Entries supplied: Begin
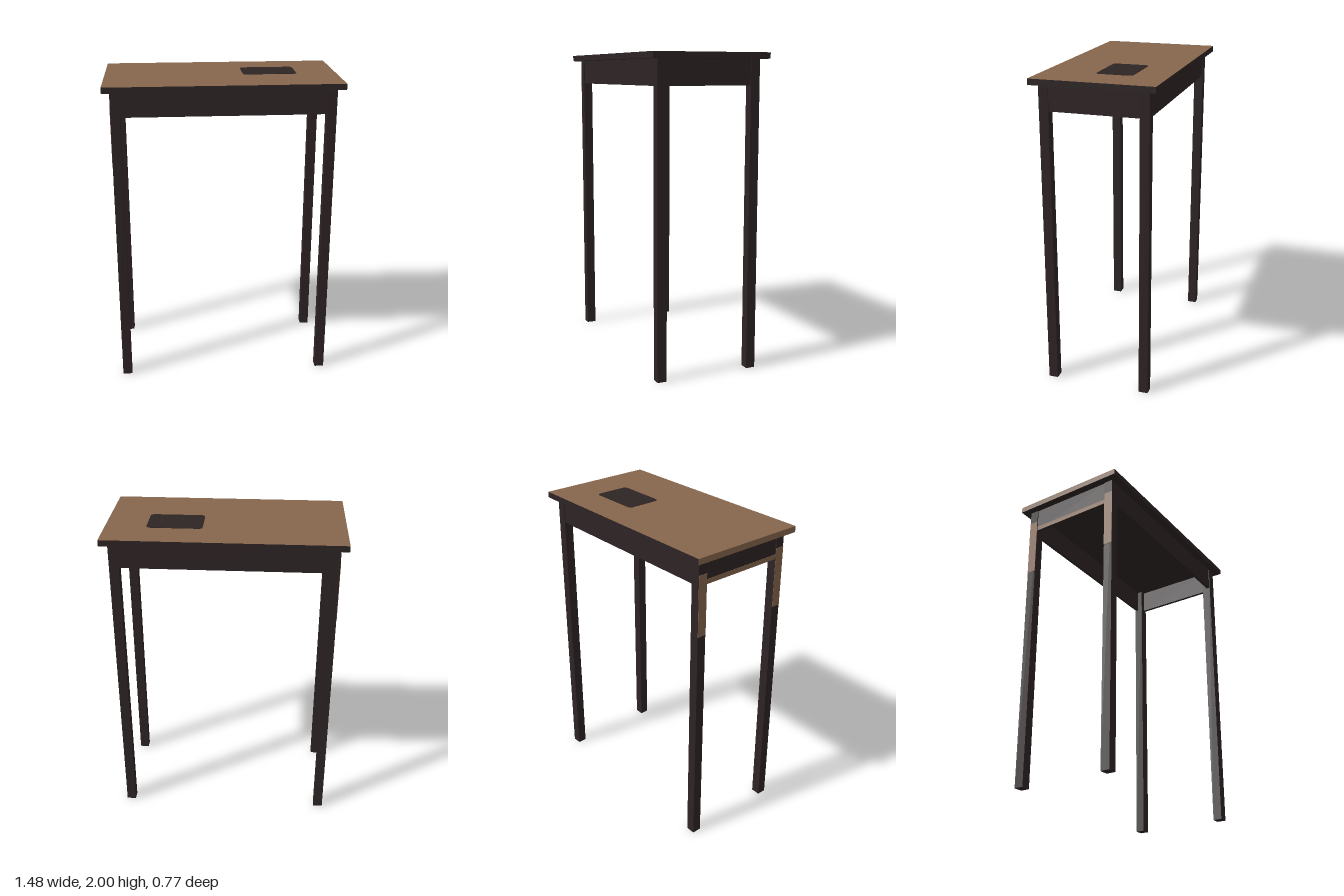
import * as THREE from 'three';

export function createModel() {
  const model = new THREE.Group();
  model.name = 'table';

  const dark = new THREE.MeshStandardMaterial({ color: 0x2e2424 });
  dark.name = 'dark wood';
  const brown = new THREE.MeshStandardMaterial({ color: 0x86664d });
  brown.name = 'brown wood';

  // Box given by its minimum and maximum corners
  function box(name, [x0, y0, z0], [x1, y1, z1], material, parent = model) {
    const mesh = new THREE.Mesh(new THREE.BoxGeometry(x1 - x0, y1 - y0, z1 - z0), material);
    mesh.position.set((x0 + x1) / 2, (y0 + y1) / 2, (z0 + z1) / 2);
    mesh.name = name;
    parent.add(mesh);
    return mesh;
  }

  // Tabletop: brown upper face and one brown end (face order +x -x +y -y +z -z)
  box('tabletop', [-0.74, 1.96, -0.387], [0.74, 1.998, 0.387],
    [dark, brown, brown, dark, dark, dark]);

  // Dark rounded panel set into the top
  const x0 = 0.14, x1 = 0.485, y0 = -0.06, y1 = 0.17, r = 0.025;
  const outline = new THREE.Shape();
  outline.absarc(x1 - r, y1 - r, r, 0, Math.PI / 2);
  outline.absarc(x0 + r, y1 - r, r, Math.PI / 2, Math.PI);
  outline.absarc(x0 + r, y0 + r, r, Math.PI, Math.PI * 1.5);
  outline.absarc(x1 - r, y0 + r, r, Math.PI * 1.5, Math.PI * 2);
  const panel = new THREE.Mesh(
    new THREE.ExtrudeGeometry(outline, { depth: 0.003, bevelEnabled: false, curveSegments: 5 }), dark);
  panel.rotation.x = -Math.PI / 2;
  panel.position.y = 1.997;
  panel.name = 'topPanel';
  model.add(panel);

  // Four square legs
  for (const sx of [-1, 1]) {
    for (const sz of [-1, 1]) {
      const leg = box('leg', [-0.03, 0, -0.03], [0.03, 1.96, 0.03], dark);
      leg.position.x = sx * 0.665;
      leg.position.z = sz * 0.31;
    }
  }

  // Aprons between the legs, slightly recessed
  for (const s of [-1, 1]) {
    const long = box('longApron', [-0.635, 1.8, -0.01], [0.635, 1.96, 0.01], dark);
    long.position.z = s * 0.325;
    const short = box('shortApron', [-0.01, 1.8, -0.28], [0.01, 1.96, 0.28], dark);
    short.position.x = s * 0.68;
  }

  // Brown patches on the right-hand end
  for (const s of [-1, 1]) {
    const patch = box('legPatch', [-0.697, 1.48, -0.03], [-0.695, 1.87, 0.03], brown);
    patch.position.z = s * 0.31;
  }
  box('apronPatch', [-0.692, 1.8, -0.28], [-0.69, 1.83, 0.28], brown);

  return model;
}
Entries supplied: End
[Work to be completed]
When you restate the listing, keep every word as it is and drop the pictures.

[Answer to this exercise]
import * as THREE from 'three';

export function createModel() {
  const model = new THREE.Group();
  model.name = 'table';

  const dark = new THREE.MeshStandardMaterial({ color: 0x2e2424 });
  dark.name = 'dark wood';
  const brown = new THREE.MeshStandardMaterial({ color: 0x86664d });
  brown.name = 'brown wood';

  // Box given by its minimum and maximum corners
  function box(name, [x0, y0, z0], [x1, y1, z1], material, parent = model) {
    const mesh = new THREE.Mesh(new THREE.BoxGeometry(x1 - x0, y1 - y0, z1 - z0), material);
    mesh.position.set((x0 + x1) / 2, (y0 + y1) / 2, (z0 + z1) / 2);
    mesh.name = name;
    parent.add(mesh);
    return mesh;
  }

  // Tabletop: brown upper face and one brown end (face order +x -x +y -y +z -z)
  box('tabletop', [-0.74, 1.96, -0.387], [0.74, 1.998, 0.387],
    [dark, brown, brown, dark, dark, dark]);

  // Dark rounded panel set into the top
  const x0 = 0.14, x1 = 0.485, y0 = -0.06, y1 = 0.17, r = 0.025;
  const outline = new THREE.Shape();
  outline.absarc(x1 - r, y1 - r, r, 0, Math.PI / 2);
  outline.absarc(x0 + r, y1 - r, r, Math.PI / 2, Math.PI);
  outline.absarc(x0 + r, y0 + r, r, Math.PI, Math.PI * 1.5);
  outline.absarc(x1 - r, y0 + r, r, Math.PI * 1.5, Math.PI * 2);
  const panel = new THREE.Mesh(
    new THREE.ExtrudeGeometry(outline, { depth: 0.003, bevelEnabled: false, curveSegments: 5 }), dark);
  panel.rotation.x = -Math.PI / 2;
  panel.position.y = 1.997;
  panel.name = 'topPanel';
  model.add(panel);

  // Four square legs
  for (const sx of [-1, 1]) {
    for (const sz of [-1, 1]) {
      const leg = box('leg', [-0.03, 0, -0.03], [0.03, 1.96, 0.03], dark);
      leg.position.x = sx * 0.665;
      leg.position.z = sz * 0.31;
    }
  }

  // Aprons between the legs, slightly recessed
  for (const s of [-1, 1]) {
    const long = box('longApron', [-0.635, 1.8, -0.01], [0.635, 1.96, 0.01], dark);
    long.position.z = s * 0.325;
    const short = box('shortApron', [-0.01, 1.8, -0.28], [0.01, 1.96, 0.28], dark);
    short.position.x = s * 0.68;
  }

  // Brown patches on the right-hand end
  for (const s of [-1, 1]) {
    const patch = box('legPatch', [-0.697, 1.48, -0.03], [-0.695, 1.87, 0.03], brown);
    patch.position.z = s * 0.31;
  }
  box('apronPatch', [-0.692, 1.8, -0.28], [-0.69, 1.83, 0.28], brown);

  return model;
}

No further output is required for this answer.